MONTREAL (Reuters) - Lewis Hamilton has the perfect opportunity to get back on the winning track in Sunday's Canadian Grand Prix after going astonishingly awry in Monaco.
Montreal is a favorite race for the double Formula One world champion, a fast track where he celebrated his first pole position and victory in his stellar 2007 debut season with McLaren.
Since then, the Mercedes driver has won twice more in Canada.
"I think everything that needs to be said about Monaco has already been said. Obviously, it was a huge disappointment for me and also for the team," the Briton said before heading to Montreal.
"But we'll learn from it and move forwards together like we always do. I just want to get back out there and bounce back -- and I could hardly ask for a better place to do that than Montreal. This is always one of my favorite weekends."
Hamilton has suffered disappointments too at the Circuit Gilles Villeneuve, with its 300kph blasts and the 'Wall of Champions' at the treacherous final corner, and has yet to win there for Mercedes.
But when he has finished, it has been on the podium and his track record eclipses that of team mate and title rival Nico Rosberg.

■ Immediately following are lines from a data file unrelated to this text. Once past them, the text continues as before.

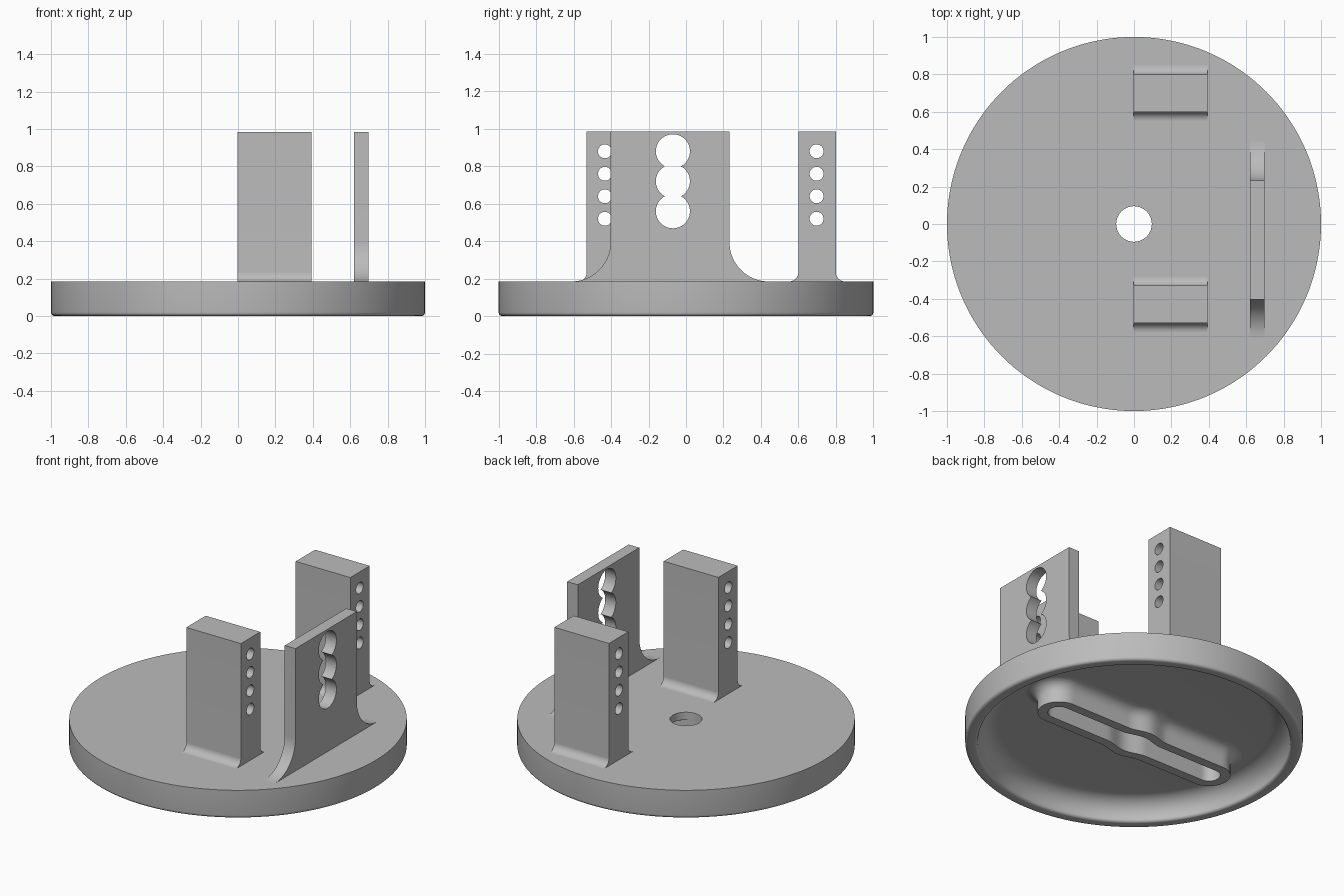
import bpy, bmesh
from math import sin, cos, pi

if "Cube" in bpy.data.objects:
    bpy.data.objects.remove(bpy.data.objects["Cube"])

grey = bpy.data.materials.new("plain grey")
grey.use_nodes = True
grey.diffuse_color = (0.5, 0.5, 0.5, 1)
grey.node_tree.nodes["Principled BSDF"].inputs["Base Color"].default_value = (0.5, 0.5, 0.5, 1)

TOP = 0.185       # upper face of the disc
CEILING = 0.135   # underside of the disc's thin plate
HEIGHT = 0.985    # top of the uprights


def arc(cx, cz, r, start, end, steps=12):
    """Points on a circular arc, angles in quarter turns."""
    angles = [(start + (end - start) * i / steps) * pi / 2 for i in range(steps + 1)]
    return [(cx + r * cos(a), cz + r * sin(a)) for a in angles]


def loft(name, rings, wrap=True):
    """Skin closed rings of points; wrap joins last to first, otherwise cap the ends."""
    bm = bmesh.new()
    loops = [[bm.verts.new(p) for p in ring] for ring in rings]
    pairs = list(zip(loops, loops[1:]))
    if wrap:
        pairs.append((loops[-1], loops[0]))
    else:
        bm.faces.new(loops[0])
        bm.faces.new(loops[-1])
    for a, b in pairs:
        for i in range(len(a)):
            j = (i + 1) % len(a)
            bm.faces.new((a[i], a[j], b[j], b[i]))
    bmesh.ops.recalc_face_normals(bm, faces=bm.faces)
    mesh = bpy.data.meshes.new(name)
    bm.to_mesh(mesh)
    bm.free()
    mesh.materials.append(grey)
    obj = bpy.data.objects.new(name, mesh)
    bpy.context.collection.objects.link(obj)
    return obj


def activate(obj):
    bpy.ops.object.select_all(action="DESELECT")
    obj.select_set(True)
    bpy.context.view_layer.objects.active = obj


def smooth(obj):
    activate(obj)
    bpy.ops.object.shade_smooth_by_angle(angle=pi / 6)


def drill(obj, x, y, z, r):
    """Cut a round hole along x."""
    bpy.ops.mesh.primitive_cylinder_add(vertices=48, radius=r, depth=1,
                                        location=(x, y, z), rotation=(0, pi / 2, 0))
    cutter = bpy.context.object
    cutter.hide_render = True
    cutter.data.materials.append(grey)
    mod = obj.modifiers.new("hole", "BOOLEAN")
    mod.operation, mod.solver, mod.object = "DIFFERENCE", "EXACT", cutter
    activate(obj)
    bpy.ops.object.modifier_apply(modifier=mod.name)
    bpy.data.objects.remove(cutter)


def upright(name, x0, x1, y0, y1, fillet, holes, hole_y, hole_r):
    """Wall with flared feet on its two y sides and a column of holes."""
    sunk = TOP - 0.02
    side = arc(y1 + fillet, TOP + fillet, fillet, 3, 2, 16)
    other = arc(y0 - fillet, TOP + fillet, fillet, 0, -1, 16)
    profile = ([(y1 + fillet, sunk)] + side + [(y1, HEIGHT), (y0, HEIGHT)]
               + other + [(y0 - fillet, sunk)])
    obj = loft(name, [[(x, y, z) for y, z in profile] for x in (x0, x1)], wrap=False)
    for z in holes:
        drill(obj, (x0 + x1) / 2, hole_y, z, hole_r)
    smooth(obj)


# Dished disc with a centre hole, lathed from its section
section = ([(0.095, TOP), (1, TOP)]
           + arc(0.98, 0.02, 0.02, 0, -1, 5)
           + arc(0.945, 0.02, 0.02, 3, 2, 5)
           + arc(0.805, 0.015, 0.12, 0, 1, 12)
           + [(0.095, CEILING)])
STEPS = 144
smooth(loft("base_disc", [[(r * cos(t), r * sin(t), z) for r, z in section]
                          for t in (2 * pi * i / STEPS for i in range(STEPS))]))


# Slotted collar under the disc, bulging round the centre hole
def slot_outline(w, z):
    end, n = 0.58, 60
    edge = []
    for i in range(1, n):
        x = end - 2 * end * i / n
        bulge = 0.015 * (1 + cos(pi * x / 0.15)) if abs(x) < 0.15 else 0
        edge.append((x, w + bulge))
    cap = arc(end, 0, w, -1, 1, 20)
    half = cap + edge
    return [(x, y, z) for x, y in half] + [(-x, -y, z) for x, y in half]


foot = arc(0.197, 0.065, 0.07, 2, 1, 8)
walls = [(0.067, 0.15), (0.067, 0), (0.127, 0)] + foot + [(0.197, 0.15)]
smooth(loft("slot_collar", [slot_outline(w, z) for w, z in walls]))

# Two thick blocks with four small holes each
small_holes = [0.88, 0.76, 0.64, 0.52]
for name, y in (("front_block", -0.43), ("back_block", 0.7)):
    upright(name, -0.003, 0.392, y - 0.1, y + 0.1, 0.05, small_holes, y - 0.003, 0.037)

# Thin side plate with three overlapping large holes
upright("side_plate", 0.62, 0.697, -0.403, 0.232, 0.21, [0.88, 0.72, 0.56], -0.07, 0.091)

Three-nil on wins, 4-1 on podium appearances, 3-1 on poles and 6-1 on front row starts, the statistics all point to Hamilton.
"The racing is fantastic, the city is a lot of fun and the crowds are really enthusiastic...and it's given me some great memories, including my first win," said the Briton.
"I know I've got the car underneath me and the team behind me to do it again, so I'm aiming for nothing less."
Rosberg, who became only the fourth driver to win Monaco three times in a row after Mercedes blew a surefire victory for Hamilton by calling him in for a needless pitstop while leading, is not to be under-estimated however.
The German, now only 10 points adrift of his championship-leading team mate after six races, qualified on pole in Montreal last year and is aiming for a hat-trick of wins for the season.
Both Mercedes drivers have new power units, having completed six race weekends on the previous ones, while rivals Ferrari may have upgrades to theirs.
Red Bull's Daniel Ricciardo, a first time winner in Montreal last year, can only dream of such reliability but the race -- traditionally hard on brakes and engines -- can throw up surprises.
The Australian is on his fourth and final penalty-free engine already, with the team leaving Monaco mulling whether to take a hit and use a fifth in Canada.
Ferrari, who have not won since 2004 at a circuit named after their late local hero, will be hoping four times world champion Sebastian Vettel can at least finish on the podium for the sixth time in seven races.
Williams are confident too of a much better showing after failing to score in Monaco while McLaren's Fernando Alonso aims to open his account for the season two weeks after Jenson Button did the same.
Reporting by Alan Baldwin, editing by Justin Palmer